**Requirement:** Please state how many lines in the records that follow include "name", with no other output.

++++ Records supplied ++++

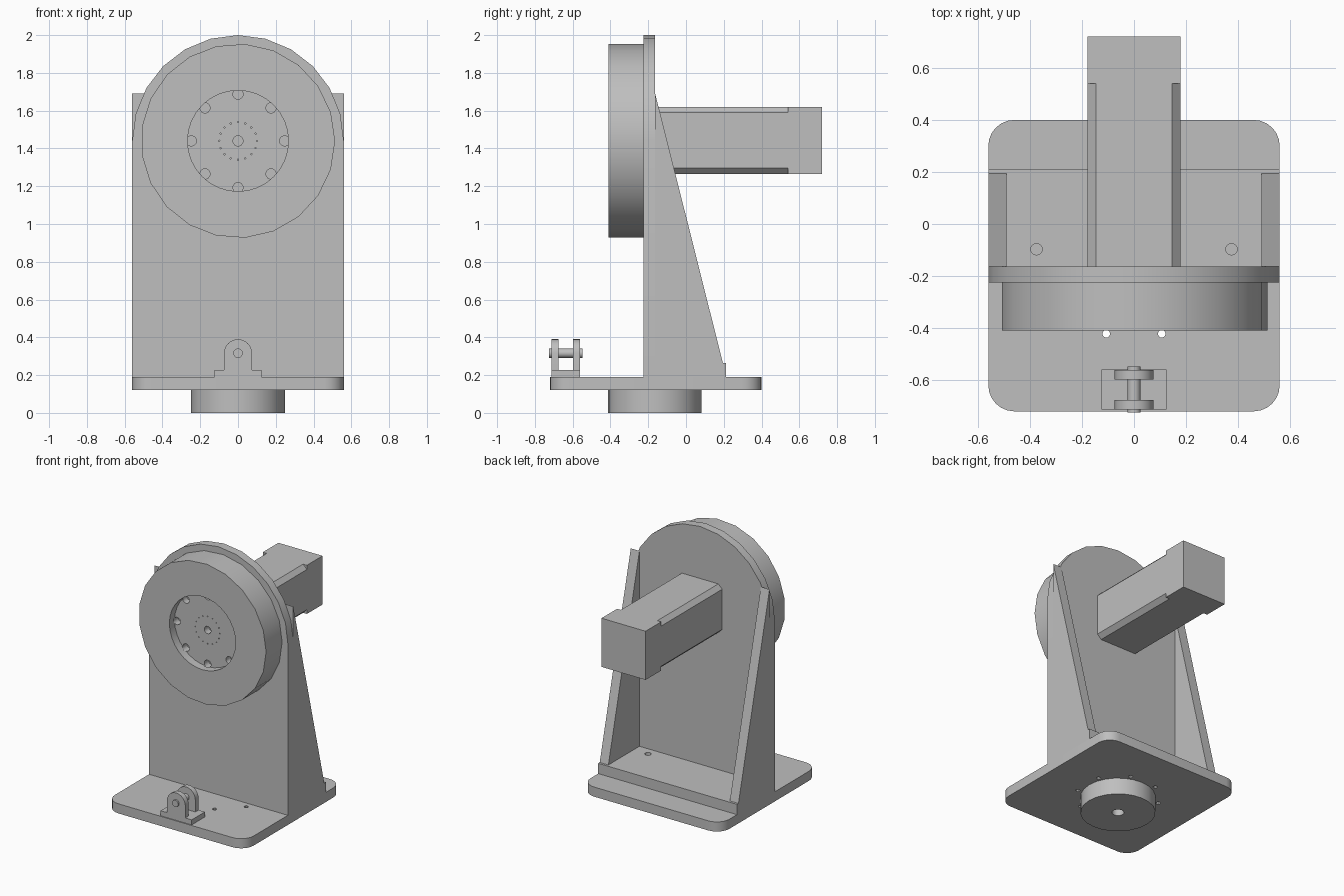
import bpy, bmesh, math
from mathutils import Vector

cube = bpy.data.objects.get("Cube")
if cube:
    bpy.data.objects.remove(cube, do_unlink=True)

grey = bpy.data.materials.new("machine grey")
grey.use_nodes = True
COLOUR = (0.52, 0.52, 0.52, 1)
grey.diffuse_color = COLOUR
grey.node_tree.nodes["Principled BSDF"].inputs["Base Color"].default_value = COLOUR


def select(ob):
    bpy.ops.object.select_all(action='DESELECT')
    bpy.context.view_layer.objects.active = ob
    ob.select_set(True)


def smooth(ob):
    select(ob)
    bpy.ops.object.shade_smooth_by_angle(angle=math.radians(30))


def prisms(name, outlines, axis, lo, hi):
    """Extrude closed 2D outlines along an axis between lo and hi."""
    place = {'x': lambda u, v, w: (w, u, v),
             'y': lambda u, v, w: (u, w, v),
             'z': lambda u, v, w: (u, v, w)}[axis]
    bm = bmesh.new()
    for outline in outlines:
        face = bm.faces.new([bm.verts.new(place(u, v, lo)) for u, v in outline])
        out = bmesh.ops.extrude_face_region(bm, geom=[face])
        shift = Vector(place(0, 0, hi - lo))
        for item in out["geom"]:
            if isinstance(item, bmesh.types.BMVert):
                item.co += shift
    bmesh.ops.recalc_face_normals(bm, faces=bm.faces)
    mesh = bpy.data.meshes.new(name)
    bm.to_mesh(mesh)
    bm.free()
    mesh.materials.append(grey)
    ob = bpy.data.objects.new(name, mesh)
    bpy.context.collection.objects.link(ob)
    return ob


def rect(u0, u1, v0, v1):
    return [(u0, v0), (u1, v0), (u1, v1), (u0, v1)]


def arc(cu, cv, r, start, end, n):
    angles = [math.radians(start + (end - start) * i / n) for i in range(n + 1)]
    return [(cu + r * math.cos(a), cv + r * math.sin(a)) for a in angles]


def circle(cu, cv, r, n=24):
    return arc(cu, cv, r, 0, 360, n)[:-1]


def ring(cu, cv, radius, count, r, n, offset=0.0):
    return [circle(u, v, r, n) for u, v in
            arc(cu, cv, radius, offset, 360 + offset, count)[:-1]]


def tombstone(half, z0, zc, n):
    return [(-half, z0), (half, z0)] + arc(0, zc, half, 0, 180, n)


def cut(ob, outlines, axis, lo, hi):
    cutter = prisms("cutter", outlines, axis, lo, hi)
    cutter.hide_render = True
    mod = ob.modifiers.new("holes", 'BOOLEAN')
    mod.operation = 'DIFFERENCE'
    mod.solver = 'EXACT'
    mod.object = cutter
    select(ob)
    bpy.ops.object.modifier_apply(modifier=mod.name)
    bpy.data.objects.remove(cutter, do_unlink=True)


HUB_Y, AXIS_Z, W = -0.165, 1.44, 0.56
FRONT, BACK = -0.225, -0.163

# Rounded base plate with bolt holes around the hub
R = 0.1
corners = [(W - R, 0.4 - R), (R - W, 0.4 - R), (R - W, R - 0.72), (W - R, R - 0.72)]
outline = [p for i, (x, y) in enumerate(corners)
           for p in arc(x, y, R, 90 * i, 90 * i + 90, 6)]
base = prisms("base_plate", [outline], 'z', 0.12, 0.19)
cut(base, ring(0, HUB_Y, 0.278, 8, 0.015, 10, 22.5), 'z', 0.1, 0.2)
smooth(base)

# Round hub underneath
hub = prisms("bottom_hub", [circle(0, HUB_Y, 0.248)], 'z', 0, 0.12)
cut(hub, [circle(0, HUB_Y, 0.04, 16)], 'z', -0.02, 0.08)
smooth(hub)

# Foot plate between the side gussets
foot = prisms("foot_plate", [rect(-W, W, FRONT, 0.212)], 'z', 0.19, 0.265)
cut(foot, [circle(s * 0.375, -0.097, 0.022, 16) for s in (-1, 1)], 'z', 0.2, 0.3)
smooth(foot)

# Upright wall with a round top
smooth(prisms("upright_wall", [tombstone(W, 0.19, AXIS_Z, 12)], 'y', FRONT, BACK))

# Sloping side gussets
for side, x0 in (("left", 0.49), ("right", -W)):
    prisms(side + "_gusset", [[(BACK, 0.265), (0.195, 0.265), (BACK, 1.69)]],
           'x', x0, x0 + 0.07)

# Rotary disc with recessed centre and bolt holes
disc = prisms("rotary_disc", [circle(0, AXIS_Z, 0.514, 21)], 'y', -0.41, FRONT)
cut(disc, [circle(0, AXIS_Z, 0.267, 32)], 'y', -0.45, -0.35)
cut(disc, ring(0, AXIS_Z, 0.247, 8, 0.027, 14) + [circle(0, AXIS_Z, 0.027, 14)]
    + ring(0, AXIS_Z, 0.1, 16, 0.004, 5), 'y', -0.36, -0.3)
smooth(disc)

# Motor: chamfered body and square rear block
X, Z0, Z1, C = 0.178, 1.265, 1.62, 0.031
prisms("motor_body", [[(C - X, Z0), (X - C, Z0), (X, Z0 + C), (X, Z1 - C),
                       (X - C, Z1), (C - X, Z1), (-X, Z1 - C), (-X, Z0 + C)]],
       'y', BACK, 0.54)
prisms("motor_rear_block", [rect(-X, X, Z0, Z1)], 'y', 0.54, 0.72)

# Clevis bracket with its pin
prisms("clevis_base", [rect(-0.125, 0.125, -0.713, -0.56)], 'z', 0.19, 0.227)
for name, y in (("front_clevis_lug", -0.713), ("rear_clevis_lug", -0.598)):
    smooth(prisms(name, [tombstone(0.074, 0.227, 0.316, 12)], 'y', y, y + 0.037))
smooth(prisms("clevis_pin", [circle(0, 0.316, 0.025, 16)], 'y', -0.724, -0.548))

++++

**Task solution:** 6